• Task goal: Exactly the lines from the one with "const branch = (name, r, points)" through the end of the records below are to be output, the first and last included, and no others.

• Material shown:
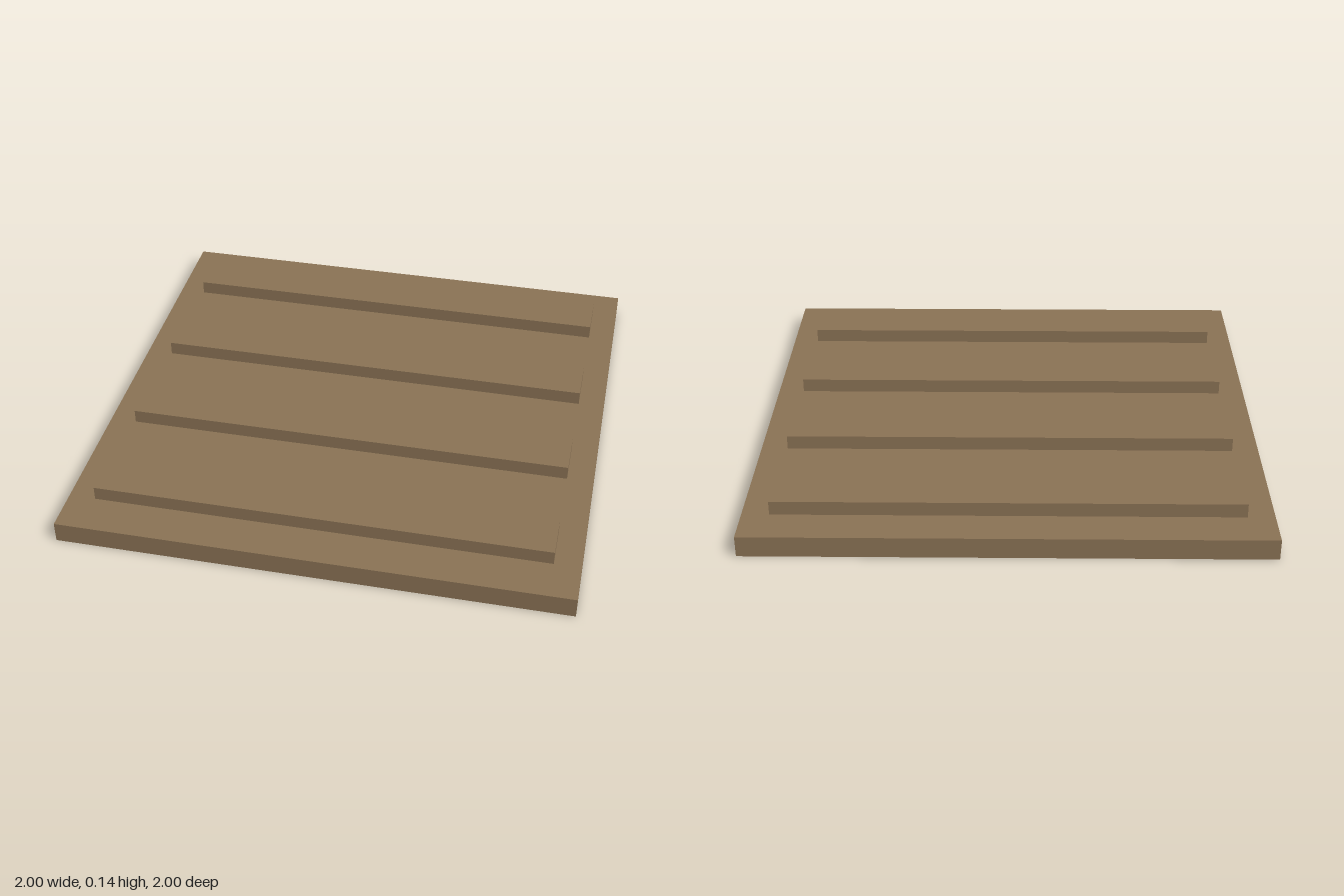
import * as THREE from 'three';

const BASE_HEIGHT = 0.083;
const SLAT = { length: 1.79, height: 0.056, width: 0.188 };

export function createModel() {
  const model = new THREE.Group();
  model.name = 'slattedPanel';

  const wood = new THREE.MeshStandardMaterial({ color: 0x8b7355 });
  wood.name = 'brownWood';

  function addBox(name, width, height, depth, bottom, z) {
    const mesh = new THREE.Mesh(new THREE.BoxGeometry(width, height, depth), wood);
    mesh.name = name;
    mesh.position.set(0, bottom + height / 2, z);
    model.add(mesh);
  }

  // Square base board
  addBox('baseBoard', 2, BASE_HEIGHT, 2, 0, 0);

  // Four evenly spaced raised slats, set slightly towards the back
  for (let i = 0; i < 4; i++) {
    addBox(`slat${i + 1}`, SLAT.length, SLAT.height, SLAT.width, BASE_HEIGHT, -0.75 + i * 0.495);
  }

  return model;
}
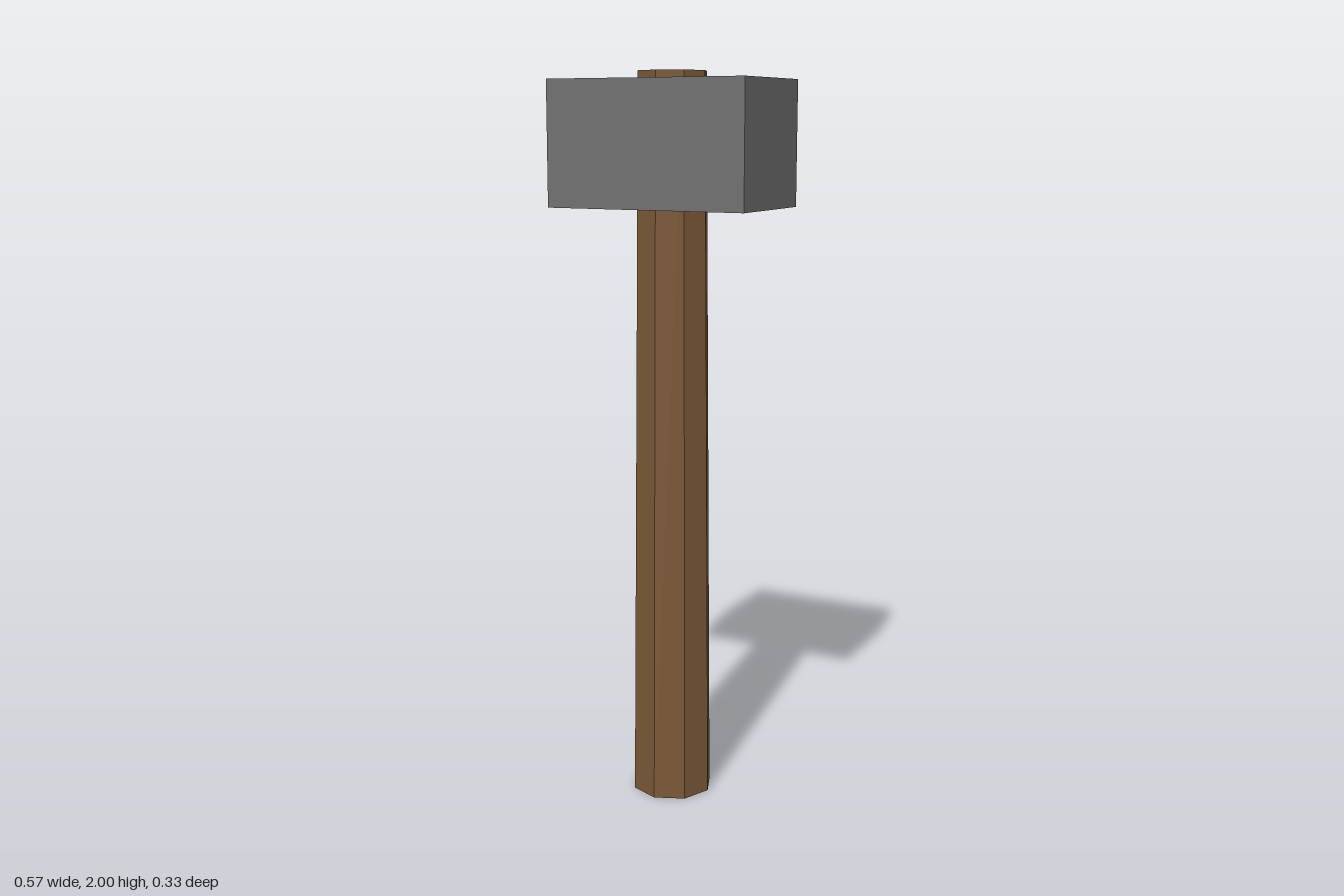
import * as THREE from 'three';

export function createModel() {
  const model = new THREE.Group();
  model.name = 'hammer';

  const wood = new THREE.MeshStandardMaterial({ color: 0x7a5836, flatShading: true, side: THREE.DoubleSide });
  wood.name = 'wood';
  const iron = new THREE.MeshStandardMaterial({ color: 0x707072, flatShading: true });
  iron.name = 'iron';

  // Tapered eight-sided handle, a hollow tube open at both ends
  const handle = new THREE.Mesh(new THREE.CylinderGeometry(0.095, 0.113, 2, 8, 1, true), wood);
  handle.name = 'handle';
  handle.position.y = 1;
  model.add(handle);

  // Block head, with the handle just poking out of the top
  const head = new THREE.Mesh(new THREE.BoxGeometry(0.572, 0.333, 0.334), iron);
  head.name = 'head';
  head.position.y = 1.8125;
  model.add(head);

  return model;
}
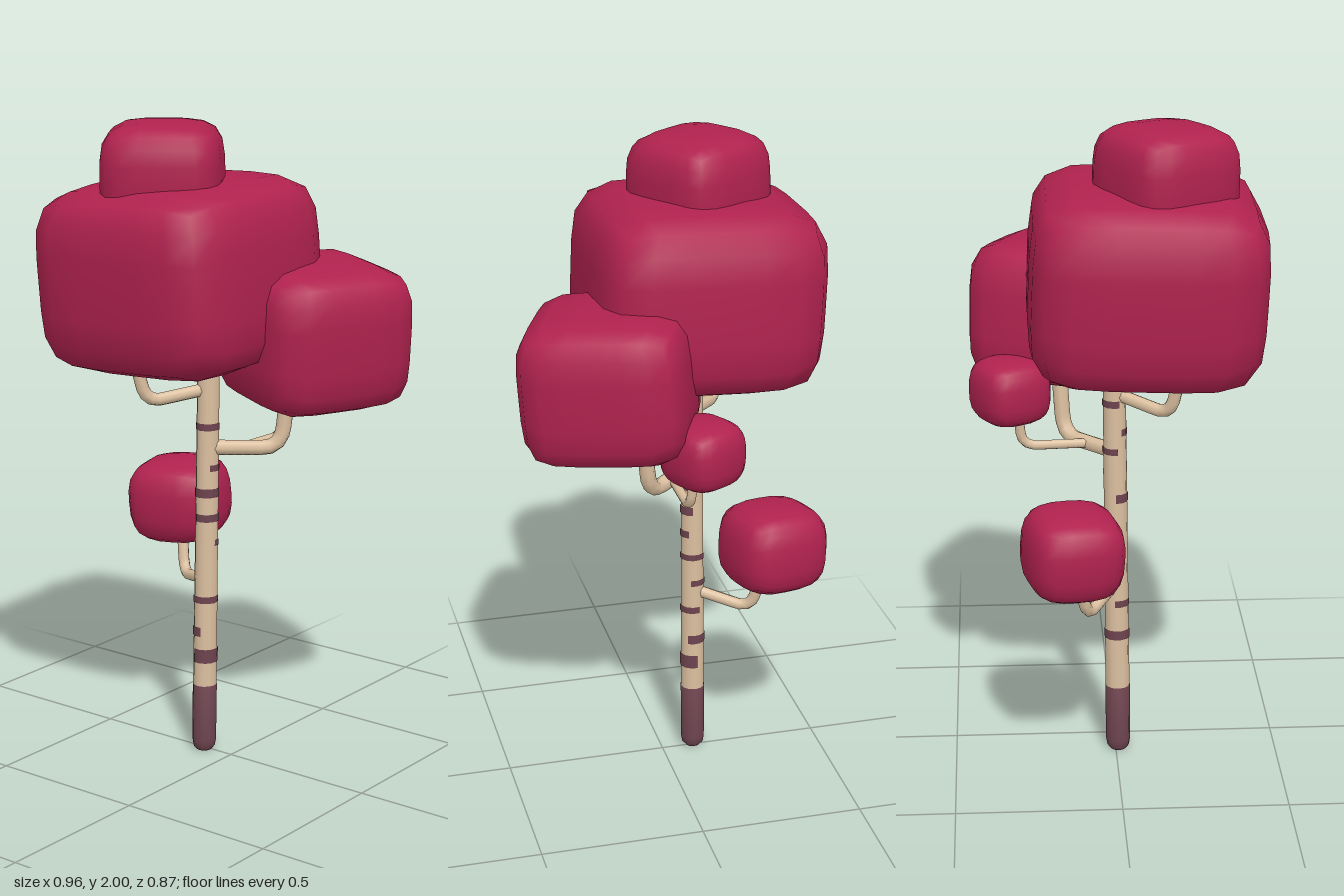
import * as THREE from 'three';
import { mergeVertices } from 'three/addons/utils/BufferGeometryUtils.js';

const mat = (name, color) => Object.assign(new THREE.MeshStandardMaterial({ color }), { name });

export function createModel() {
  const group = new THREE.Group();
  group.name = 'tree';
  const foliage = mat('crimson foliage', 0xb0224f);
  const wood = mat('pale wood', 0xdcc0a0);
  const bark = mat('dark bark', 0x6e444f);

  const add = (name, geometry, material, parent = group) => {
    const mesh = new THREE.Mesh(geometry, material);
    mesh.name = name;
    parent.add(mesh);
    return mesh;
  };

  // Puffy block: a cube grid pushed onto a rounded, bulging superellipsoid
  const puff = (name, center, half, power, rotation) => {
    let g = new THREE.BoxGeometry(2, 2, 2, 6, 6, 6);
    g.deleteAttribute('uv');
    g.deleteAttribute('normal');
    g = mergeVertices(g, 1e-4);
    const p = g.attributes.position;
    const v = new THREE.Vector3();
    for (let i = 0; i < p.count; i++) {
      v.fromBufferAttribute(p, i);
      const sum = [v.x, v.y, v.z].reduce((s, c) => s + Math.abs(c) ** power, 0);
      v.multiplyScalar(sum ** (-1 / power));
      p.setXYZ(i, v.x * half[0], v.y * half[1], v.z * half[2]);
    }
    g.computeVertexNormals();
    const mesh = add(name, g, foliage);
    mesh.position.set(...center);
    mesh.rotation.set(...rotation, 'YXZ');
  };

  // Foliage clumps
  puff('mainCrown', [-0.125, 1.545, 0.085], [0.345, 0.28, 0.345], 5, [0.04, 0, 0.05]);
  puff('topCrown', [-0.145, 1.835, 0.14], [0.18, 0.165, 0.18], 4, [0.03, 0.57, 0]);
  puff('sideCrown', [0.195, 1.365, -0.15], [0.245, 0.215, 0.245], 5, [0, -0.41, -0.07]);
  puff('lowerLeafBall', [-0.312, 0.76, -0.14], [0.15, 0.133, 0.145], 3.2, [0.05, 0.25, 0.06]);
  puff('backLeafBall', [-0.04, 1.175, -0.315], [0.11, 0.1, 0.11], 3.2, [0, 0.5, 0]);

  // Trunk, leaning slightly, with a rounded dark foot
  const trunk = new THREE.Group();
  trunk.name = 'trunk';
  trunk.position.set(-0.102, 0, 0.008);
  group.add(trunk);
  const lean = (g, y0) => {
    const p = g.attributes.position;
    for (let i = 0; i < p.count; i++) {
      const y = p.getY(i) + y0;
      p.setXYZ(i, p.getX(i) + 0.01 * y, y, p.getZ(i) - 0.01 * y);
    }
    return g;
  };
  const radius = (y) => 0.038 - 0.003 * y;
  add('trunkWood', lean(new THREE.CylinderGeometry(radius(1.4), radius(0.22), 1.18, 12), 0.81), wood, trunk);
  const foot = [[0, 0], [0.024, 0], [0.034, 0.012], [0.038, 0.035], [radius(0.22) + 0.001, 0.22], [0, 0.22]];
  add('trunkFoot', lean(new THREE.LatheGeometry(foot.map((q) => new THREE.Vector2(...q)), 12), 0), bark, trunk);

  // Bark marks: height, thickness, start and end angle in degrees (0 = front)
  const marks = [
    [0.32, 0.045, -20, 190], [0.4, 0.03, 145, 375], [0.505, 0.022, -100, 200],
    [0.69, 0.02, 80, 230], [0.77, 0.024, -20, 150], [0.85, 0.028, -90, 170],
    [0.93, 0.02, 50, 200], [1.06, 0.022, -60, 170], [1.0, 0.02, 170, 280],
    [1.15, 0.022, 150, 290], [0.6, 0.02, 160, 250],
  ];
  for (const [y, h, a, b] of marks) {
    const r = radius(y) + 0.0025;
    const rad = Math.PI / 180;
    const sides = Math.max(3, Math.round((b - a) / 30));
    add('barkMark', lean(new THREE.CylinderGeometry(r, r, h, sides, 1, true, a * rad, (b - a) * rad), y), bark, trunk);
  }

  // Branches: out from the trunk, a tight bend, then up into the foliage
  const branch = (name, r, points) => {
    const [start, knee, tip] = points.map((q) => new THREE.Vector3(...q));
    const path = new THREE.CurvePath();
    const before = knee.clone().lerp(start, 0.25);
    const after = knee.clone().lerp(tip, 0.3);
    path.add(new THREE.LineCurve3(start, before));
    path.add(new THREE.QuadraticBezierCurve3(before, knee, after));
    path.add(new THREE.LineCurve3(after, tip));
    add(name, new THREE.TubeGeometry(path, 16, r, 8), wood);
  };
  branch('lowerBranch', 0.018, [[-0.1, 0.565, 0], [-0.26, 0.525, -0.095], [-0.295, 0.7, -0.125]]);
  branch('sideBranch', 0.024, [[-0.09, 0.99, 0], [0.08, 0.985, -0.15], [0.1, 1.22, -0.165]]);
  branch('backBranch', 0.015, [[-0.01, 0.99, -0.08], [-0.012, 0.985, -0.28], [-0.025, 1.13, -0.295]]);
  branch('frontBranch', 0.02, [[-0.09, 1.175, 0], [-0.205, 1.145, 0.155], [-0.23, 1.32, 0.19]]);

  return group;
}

• Response area:
  const branch = (name, r, points) => {
    const [start, knee, tip] = points.map((q) => new THREE.Vector3(...q));
    const path = new THREE.CurvePath();
    const before = knee.clone().lerp(start, 0.25);
    const after = knee.clone().lerp(tip, 0.3);
    path.add(new THREE.LineCurve3(start, before));
    path.add(new THREE.QuadraticBezierCurve3(before, knee, after));
    path.add(new THREE.LineCurve3(after, tip));
    add(name, new THREE.TubeGeometry(path, 16, r, 8), wood);
  };
  branch('lowerBranch', 0.018, [[-0.1, 0.565, 0], [-0.26, 0.525, -0.095], [-0.295, 0.7, -0.125]]);
  branch('sideBranch', 0.024, [[-0.09, 0.99, 0], [0.08, 0.985, -0.15], [0.1, 1.22, -0.165]]);
  branch('backBranch', 0.015, [[-0.01, 0.99, -0.08], [-0.012, 0.985, -0.28], [-0.025, 1.13, -0.295]]);
  branch('frontBranch', 0.02, [[-0.09, 1.175, 0], [-0.205, 1.145, 0.155], [-0.23, 1.32, 0.19]]);

  return group;
}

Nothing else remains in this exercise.